BOISE -- The national fire preparedness level is now at its highest point, level five.
Fire managers said that means the high number of wildfires has resources almost pushed to the limit, and there's a high probability severe conditions will continue for the next few days. This is just the 5th time in last 10 years that we've been at level five.
Sen. Mike Crapo (R-Idaho), Jim Risch (R-Idaho), and Ron Wyden (D-Oregon) said it further proves this nation's fire prevention policies just aren't working, and it's time for a change.
"The federal government's policy for fire prevention is broken," said Wyden.
He explained that we're in a downward spiral of funding that's already started this year. Money is taken from prevention efforts to actually fight fires, leaving public lands more susceptible to fire next season. That usually means even more firefighting funds need to be taken from the prevention coffers the next year.
"If you spend more time preventing fires, you can spend less time putting them out," said Wyden.
These senators came from both sides of the aisle and said the solution is collaboration between federal, state and local governments to thin forests and fuel, rehabilitate wildlife habitat and increase logging.
"When a raging fire hits a small western community, people just come together," said Wyden. "They don't talk about Democrats and Republicans and people's philosophies. They just come together, they put the fire out and figure out how to pick up the pieces. So, what we're going to do as western members of congress, is take that message back to Washington, D.C."
But is that realistic with admitted gridlock in Congress?

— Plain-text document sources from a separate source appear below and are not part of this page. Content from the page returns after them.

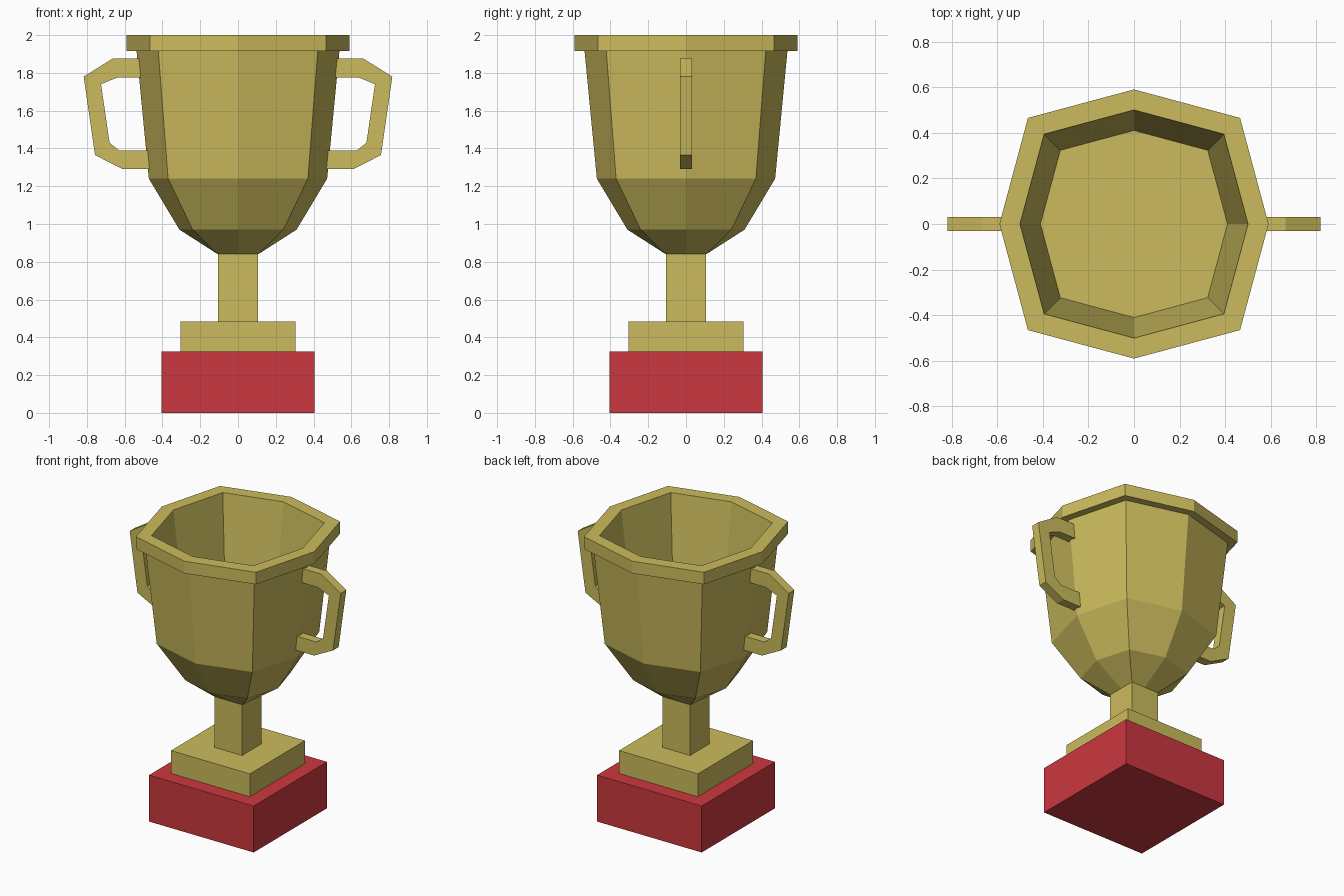
import bpy, bmesh

if "Cube" in bpy.data.objects:
    bpy.data.objects.remove(bpy.data.objects["Cube"])


def material(name, color):
    m = bpy.data.materials.new(name)
    m.diffuse_color = color
    m.use_nodes = True
    m.node_tree.nodes["Principled BSDF"].inputs["Base Color"].default_value = m.diffuse_color
    return m


gold = material("gold", (0.60, 0.50, 0.11, 1))
red = material("red", (0.60, 0.04, 0.05, 1))


def loft(name, rings, mat):
    """Skin a list of equal-length rings and cap both ends."""
    bm = bmesh.new()
    loops = [[bm.verts.new(p) for p in ring] for ring in rings]
    n = len(loops[0])
    for a, b in zip(loops, loops[1:]):
        for i in range(n):
            j = (i + 1) % n
            bm.faces.new((a[i], a[j], b[j], b[i]))
    bm.faces.new(loops[0])
    bm.faces.new(loops[-1])
    bmesh.ops.recalc_face_normals(bm, faces=bm.faces[:])
    me = bpy.data.meshes.new(name)
    bm.to_mesh(me)
    bm.free()
    me.materials.append(mat)
    ob = bpy.data.objects.new(name, me)
    bpy.context.collection.objects.link(ob)
    return ob


def square(h, z):
    return [(-h, -h, z), (h, -h, z), (h, h, z), (-h, h, z)]


def octagon(c, d, z):
    """c = reach along the axes, d = x and y of the corner points."""
    return [(c, 0, z), (d, d, z), (0, c, z), (-d, d, z),
            (-c, 0, z), (-d, -d, z), (0, -c, z), (d, -d, z)]


# Stepped square foot and stem
for name, h, z0, z1, mat in (("base", 0.405, 0, 0.325, red),
                             ("plinth", 0.305, 0.325, 0.485, gold),
                             ("stem", 0.107, 0.485, 0.84, gold)):
    loft(name, [square(h, z0), square(h, z1)], mat)

# Cup: outside, rim, then down the inside to the floor
cup_profile = [(0.107, 0.107, 0.84), (0.31, 0.24, 0.97), (0.472, 0.37, 1.24),
               (0.537, 0.422, 1.915), (0.59, 0.465, 1.915), (0.59, 0.465, 2.0),
               (0.50, 0.394, 2.0), (0.41, 0.323, 1.24)]
loft("cup", [octagon(*p) for p in cup_profile], gold)

# Handles: outer and inner outline pairs (x, z), mirrored to the other side
outer = [(0.49, 1.875), (0.665, 1.875), (0.817, 1.78),
         (0.757, 1.365), (0.61, 1.29), (0.45, 1.29)]
inner = [(0.49, 1.775), (0.64, 1.775), (0.725, 1.74),
         (0.68, 1.43), (0.63, 1.39), (0.45, 1.39)]
w = 0.031
handle = loft("handles", [[(a, -w, b), (a, w, b), (c, w, d), (c, -w, d)]
                          for (a, b), (c, d) in zip(outer, inner)], gold)
handle.modifiers.new("mirror", 'MIRROR').use_clip = False
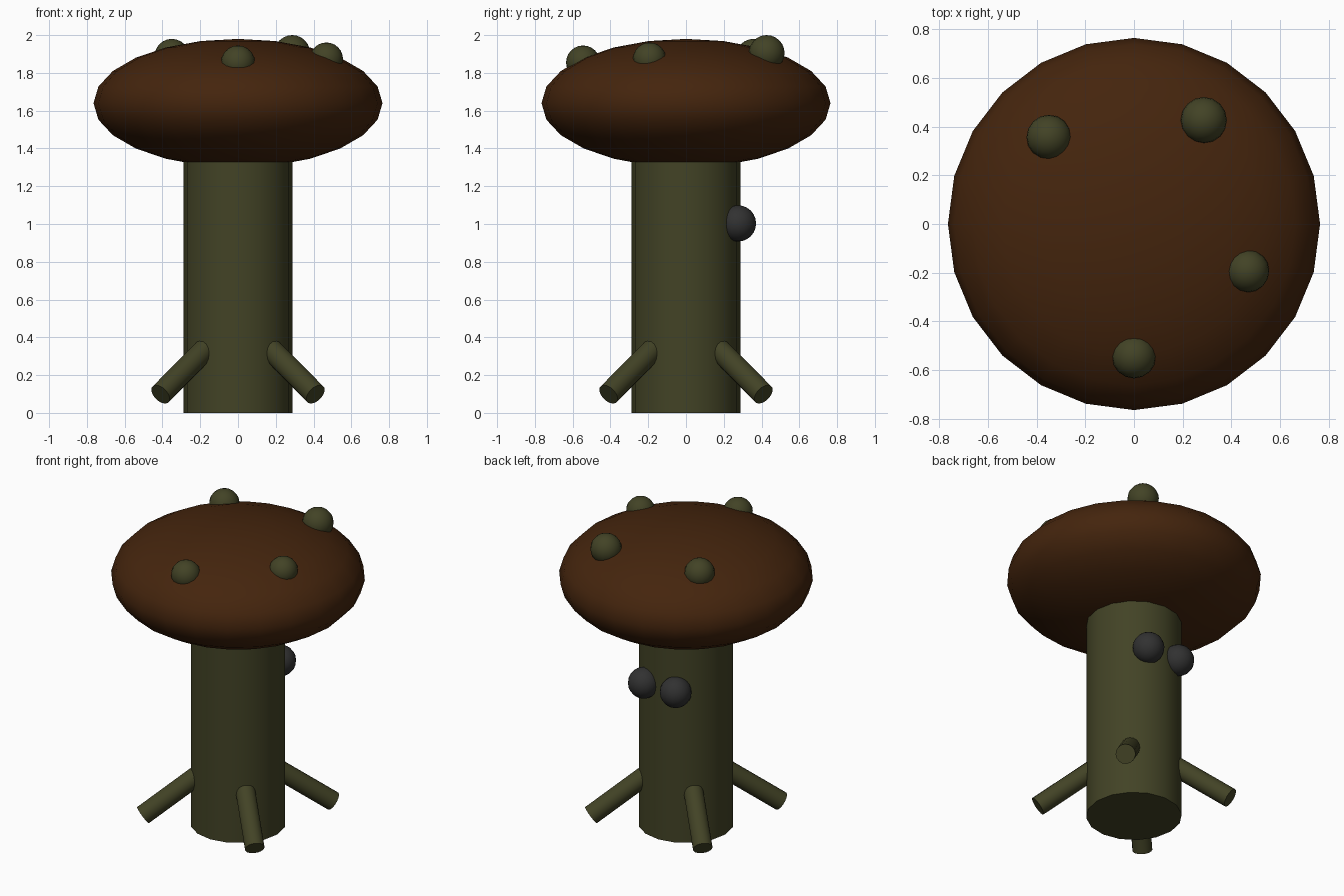
import bpy, math
from mathutils import Vector

if "Cube" in bpy.data.objects:
    bpy.data.objects.remove(bpy.data.objects["Cube"])


def material(name, rgb):
    m = bpy.data.materials.new(name)
    m.diffuse_color = (*rgb, 1)
    m.use_nodes = True
    m.node_tree.nodes["Principled BSDF"].inputs["Base Color"].default_value = m.diffuse_color
    return m


BARK = material("mossy olive", (0.055, 0.056, 0.019))
BROWN = material("dark brown", (0.058, 0.018, 0.004))
BLACK = material("charcoal", (0.031, 0.031, 0.031))


def finish(name, mat):
    ob = bpy.context.object
    ob.name = name
    ob.data.materials.append(mat)
    bpy.ops.object.shade_smooth_by_angle(angle=math.radians(40))
    return ob


def ball(name, loc, scale, mat, seg=24, rings=12):
    bpy.ops.mesh.primitive_uv_sphere_add(segments=seg, ring_count=rings, radius=1, location=loc)
    bpy.context.object.scale = scale
    bpy.ops.object.transform_apply(location=False, rotation=False, scale=True)
    return finish(name, mat)


def rod(name, a, b, radius, sides, mat):
    a, b = Vector(a), Vector(b)
    d = b - a
    bpy.ops.mesh.primitive_cylinder_add(vertices=sides, radius=radius, depth=d.length,
                                        location=(a + b) / 2,
                                        rotation=d.to_track_quat('Z', 'Y').to_euler())
    return finish(name, mat)


# Stem and cap
rod("stem", (0, 0, 0), (0, 0, 1.42), 0.288, 16, BARK)
ball("cap", (0, 0, 1.64), (0.765, 0.765, 0.34), BROWN)

# Spots on the cap: x, y, z, radius
spots = [(0, -0.545, 1.855, 0.09), (0.468, -0.193, 1.873, 0.088),
         (0.287, 0.427, 1.905, 0.095), (-0.35, 0.357, 1.888, 0.092)]
for i, (x, y, z, r) in enumerate(spots):
    ball(f"cap_spot_{i + 1}", (x, y, z), (r, r, r), BARK, 16, 12)

# Eyes at the back
for side, sx in (("left", -1), ("right", 1)):
    ball(f"eye_{side}", (0.117 * sx, 0.275, 1.003), (0.096,) * 3, BLACK, 16, 12)

# Four splayed roots on the diagonals
for i, (sx, sy) in enumerate([(1, 1), (-1, 1), (-1, -1), (1, -1)]):
    rod(f"root_{i + 1}", (0.14 * sx, 0.14 * sy, 0.37), (0.41 * sx, 0.41 * sy, 0.098),
        0.06, 16, BARK)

Risch, recognized by some as the most conservative in the U.S. Senate, said, 'Yes.' And, he's already seen it when dealing with environmental groups.
"The environmental movement in America has matured over the past 40 years," said Risch. "They understand that these fires are not good for anybody... and, indeed, they are awful for environment."
The senators point to forest health projects already underway in eastern Oregon and Idaho, agreed on by environmentalists, logging companies and government agencies.
"There are a lot of us who are willing to quit the blame game and find solutions," said Crapo.
He adds that with budget, sequester and debt ceiling battles looming in Congress in the fall, the timing for this reform could be perfect.
Further emphasizing the need for this reform, NIFC says their fire season is now year-round, where every day of the year, some area of the country is dealing with wildfire.